This is perfectly epitomised in the collaborative retail projects you might find there, including the recent partnership between Sister by Studio Ashby and Fine Cell Work, a social enterprise that makes beautiful handmade gifts in British prisons. The limited-edition collection of homewares combines Sister’s playful designs with high-quality needlework carried out by prisoners across the country. “As soon as I learnt about Fine Cell Work, I realised what an amazing cause it was,” says Ashby. “The more we can work with suppliers who are ethical – not just in terms of sustainability, but also helping people in the community – the better.”
In 2020 Ashby co-founded United in Design with fellow interior designer Alexandria Dauley, a charity to tackle the lack of diversity in the interior design industry. “It started after the murder of George Floyd, out of a need to do something as a company,” says Ashby. Businesses sign up by ticking at least three of their seven pledges, which range from offering mentoring schemes and career open days to internships and apprenticeships. Over 170 companies are now involved, including big names like Farrow & Ball, Colefax and Fowler and David Collins Studio. “They all came on board instantly – it’s a no-brainer. It’s baby steps, but we’re definitely seeing progress.”
Despite running her own design studio, shop and charitable organisation, as well as having a young family, I get the sense that nothing fazes Sophie Ashby. When I ask how she manages to juggle everything, she admits “you probably never feel like you’re doing anything quite right, but I wouldn’t change it.” Her husband, she says, is a huge support. “There are a lot of similarities between our two worlds, so we can really be there for each other, to chat things through and plan our future together.” As for her biggest achievements, she doesn’t mention her numerous awards or accolades – House & Garden’s Interior Designer of the Year 2021, Elle Decoration’s Interior Designer of the Year 2021, for example. “For me, it’s the day-to-day stuff with my team – the moments where it feels like it’s all good, you’re in control and everyone’s working well together. That feels pretty grown up and special.”

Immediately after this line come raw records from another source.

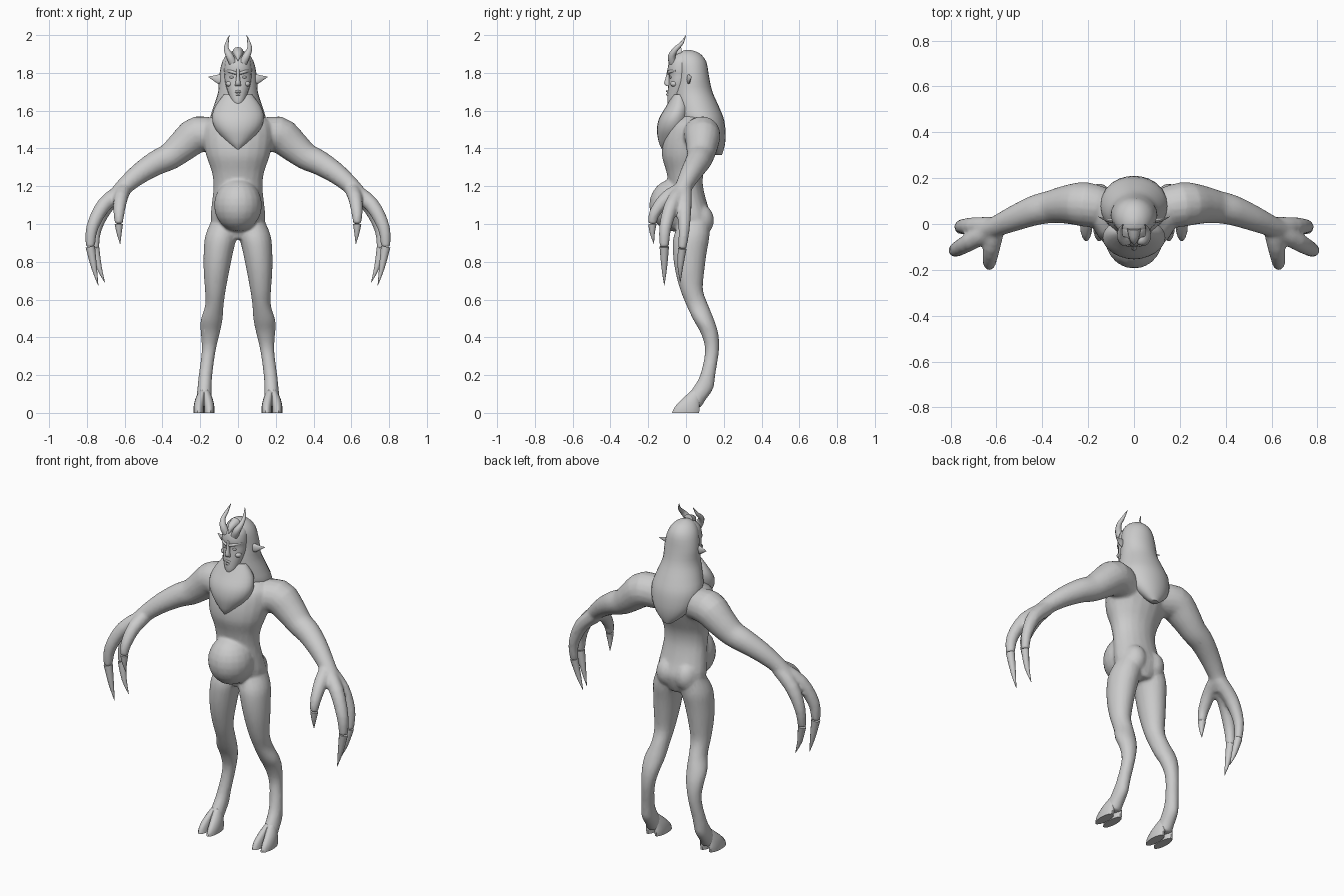
import bpy, bmesh, math
from mathutils import Vector, Matrix

skin = bpy.data.materials.new("plain grey")
skin.diffuse_color = (0.6, 0.6, 0.6, 1)


def spline(keys, sub):
    """Smoothly interpolate rows of numbers."""
    out = []
    for i in range(len(keys) - 1):
        p = [keys[max(0, min(len(keys) - 1, i + k))] for k in (-1, 0, 1, 2)]
        for j in range(sub):
            t = j / sub
            out.append([0.5 * (2 * b + (c - a) * t + (2 * a - 5 * b + 4 * c - d) * t * t
                               + (3 * b - a - 3 * c + d) * t ** 3) for a, b, c, d in zip(*p)])
    return out + [list(keys[-1])]


def skin_rings(name, rings):
    bm = bmesh.new()
    rows = [[bm.verts.new(v) for v in r] for r in rings]
    n = len(rows[0])
    for a, b in zip(rows, rows[1:]):
        for i in range(n):
            bm.faces.new((a[i], a[(i + 1) % n], b[(i + 1) % n], b[i]))
    bm.faces.new(rows[0])
    bm.faces.new(rows[-1])
    return finish(name, bm)


def finish(name, bm):
    bmesh.ops.recalc_face_normals(bm, faces=bm.faces)
    me = bpy.data.meshes.new(name)
    bm.to_mesh(me)
    bm.free()
    me.materials.append(skin)
    ob = bpy.data.objects.new(name, me)
    bpy.context.collection.objects.link(ob)
    smooth(ob)
    return ob


def smooth(ob):
    bpy.ops.object.select_all(action='DESELECT')
    ob.select_set(True)
    bpy.context.view_layer.objects.active = ob
    bpy.ops.object.shade_smooth_by_angle(angle=math.radians(50))


def loft(name, keys, side=1, n=20, sub=3):
    """Horizontal ellipses: (z, x, y, rx, ry)."""
    rings = []
    for z, x, y, rx, ry in spline(keys, sub):
        rx, ry = max(rx, .001), max(ry, .001)
        rings.append([(side * (x + rx * math.cos(a)), y + ry * math.sin(a), z)
                      for a in (math.tau * i / n for i in range(n))])
    return skin_rings(name, rings)


def tube(name, keys, side=1, n=12, sub=3, flat=1.0):
    """Round tube: (x, y, z, radius); flat squeezes it along y."""
    pts = spline(keys, sub)
    pos = [Vector((side * p[0], p[1], p[2])) for p in pts]
    rings = []
    for i, p in enumerate(pos):
        t = (pos[min(i + 1, len(pos) - 1)] - pos[max(i - 1, 0)]).normalized()
        u = (Vector((0, 1, 0)) - t * t.y).normalized()
        w = t.cross(u)
        r = max(pts[i][3], .001)
        rings.append([p + r * (flat * u * math.cos(a) + w * math.sin(a))
                      for a in (math.tau * k / n for k in range(n))])
    return skin_rings(name, rings)


def ball(name, loc, size):
    bm = bmesh.new()
    bmesh.ops.create_uvsphere(bm, u_segments=20, v_segments=12, radius=1,
                              matrix=Matrix.Translation(loc) @ Matrix.Diagonal((*size, 1)))
    return finish(name, bm)


# Torso and round belly
parts = [loft("torso", [
    (.92, 0, .04, .06, .07), (.97, 0, .04, .125, .09), (1.03, 0, .035, .145, .105),
    (1.1, 0, .02, .14, .095), (1.2, 0, 0, .13, .09), (1.28, 0, -.005, .14, .1),
    (1.36, 0, 0, .168, .127), (1.45, 0, .02, .185, .14), (1.53, 0, .03, .175, .12),
    (1.58, 0, .05, .12, .08), (1.63, 0, .03, .06, .06)])]
parts.append(ball("belly", (0, -.06, 1.1), (.127, .135, .14)))

FINGERS = {
    "outer": [(.61, -.02, 1.18, .042), (.71, -.075, 1.1, .04), (.772, -.11, .98, .033),
              (.782, -.115, .88, .025), (.762, -.115, .77, .015), (.74, -.115, .675, .001)],
    "inner": [(.61, -.01, 1.18, .042), (.7, -.01, 1.09, .04), (.752, -.01, .97, .03),
              (.757, -.02, .87, .023), (.735, -.03, .77, .014), (.705, -.03, .69, .001)],
    "thumb": [(.6, -.01, 1.19, .04), (.62, -.1, 1.14, .038), (.63, -.165, 1.06, .03),
              (.631, -.178, 1.0, .022), (.629, -.178, .95, .013), (.624, -.17, .895, .001)]}

for s in (-1, 1):
    parts.append(ball("buttock", (s * .062, .075, 1.02), (.066, .073, .085)))
    # Legs with backward hocks
    parts.append(loft("leg", [
        (1.03, .075, .05, .06, .07), (.94, .09, .03, .083, .095), (.85, .104, .02, .078, .09),
        (.75, .114, .02, .068, .077), (.65, .12, .03, .055, .06), (.57, .125, .06, .049, .058),
        (.49, .14, .095, .058, .055), (.42, .147, .125, .05, .046), (.33, .155, .138, .037, .037),
        (.2, .172, .115, .036, .04), (.13, .177, .09, .038, .055), (.07, .18, .05, .04, .055),
        (.03, .18, .035, .042, .045)], s))
    # Arms running into the fingers
    parts.append(tube("arm", [
        (.1, .06, 1.46, .085), (.21, .085, 1.475, .097), (.29, .085, 1.415, .085),
        (.36, .075, 1.358, .072), (.43, .06, 1.325, .066), (.52, .025, 1.268, .056),
        (.6, -.01, 1.2, .046), (.65, -.03, 1.14, .045)], s, n=18))
    for k, keys in FINGERS.items():
        parts.append(tube(k + "_finger", keys[:4], s))
        tube(k + "_claw", keys[3:], s)
    # Cloven hooves
    for x in (.152, .208):
        loft("hoof_toe", [(.12, x * .3 + .125, .06, .018, .03), (.07, x * .8 + .036, .025, .025, .05),
                          (.03, x, .006, .027, .068), (0, x, -.002, .027, .073)], s, n=14)

# Fuse torso, limbs and hands into one skin
bpy.ops.object.select_all(action='DESELECT')
for p in parts:
    p.select_set(True)
body = parts[0]
bpy.context.view_layer.objects.active = body
bpy.ops.object.join()
body.name = "body"
m = body.modifiers.new("fuse", 'REMESH')
m.mode, m.voxel_size = 'VOXEL', .009
m = body.modifiers.new("soften", 'SMOOTH')
m.factor, m.iterations = .5, 5
m = body.modifiers.new("reduce", 'DECIMATE')
m.ratio = .35
for name in ("fuse", "soften", "reduce"):
    bpy.ops.object.modifier_apply(modifier=name)
smooth(body)

# Head and face
loft("head", [
    (1.635, 0, -.082, .018, .014), (1.655, 0, -.065, .036, .034), (1.7, 0, -.045, .054, .052),
    (1.75, 0, -.035, .068, .057), (1.79, 0, -.03, .071, .06), (1.82, 0, -.028, .073, .069),
    (1.87, 0, -.02, .066, .065), (1.905, 0, -.005, .04, .04)])
loft("nose", [(1.825, 0, -.09, .009, .008), (1.78, 0, -.093, .009, .014),
              (1.745, 0, -.097, .014, .02), (1.73, 0, -.09, .016, .014)], n=10)
tube("upper_lip", [(-.032, -.07, 1.692, .003), (0, -.1, 1.703, .006), (.032, -.07, 1.692, .003)], n=8)
tube("lower_lip", [(-.024, -.075, 1.684, .003), (0, -.1, 1.686, .006), (.024, -.075, 1.684, .003)], n=8)
for s in (-1, 1):
    ball("eye", (s * .032, -.078, 1.777), (.013, .011, .007))
    tube("brow", [(.008, -.094, 1.797, .007), (.035, -.086, 1.806, .009), (.064, -.055, 1.812, .005)], s, n=8)
    ball("cheekbone", (s * .045, -.063, 1.742), (.02, .02, .016))
    # Pointed ears and curved horns
    tube("ear", [(.07, .01, 1.765, .018), (.098, .015, 1.767, .026),
                 (.125, .02, 1.772, .015), (.157, .032, 1.779, .001)], s, flat=.4)
    tube("horn", [(.028, -.07, 1.855, .022), (.045, -.075, 1.89, .02), (.061, -.055, 1.925, .014),
                  (.058, -.022, 1.958, .009), (.046, 0, 2.0, .001)], s, n=10)

# Long hair down the back
loft("hair", [
    (1.922, 0, .01, .012, .012), (1.905, 0, .015, .05, .055), (1.86, 0, .025, .083, .082),
    (1.78, 0, .037, .1, .085), (1.7, 0, .04, .105, .1), (1.62, 0, .06, .13, .115),
    (1.55, 0, .082, .147, .12), (1.47, 0, .122, .125, .088), (1.41, 0, .152, .08, .052),
    (1.365, 0, .17, .025, .02)], n=24)
tube("widows_peak", [(0, -.02, 1.908, .03), (0, -.065, 1.895, .02), (0, -.089, 1.865, .002)])

# Full beard tapering to a point on the chest
loft("beard", [
    (1.685, 0, -.035, .075, .035), (1.62, 0, -.04, .122, .067), (1.56, 0, -.06, .137, .082),
    (1.5, 0, -.072, .118, .082), (1.44, 0, -.08, .068, .066), (1.41, 0, -.085, .035, .05),
    (1.385, 0, -.09, .006, .03)], n=24)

Studio Ashby, Blewcoat School, 23 Caxton Street, Westminster, London SW1H 0PY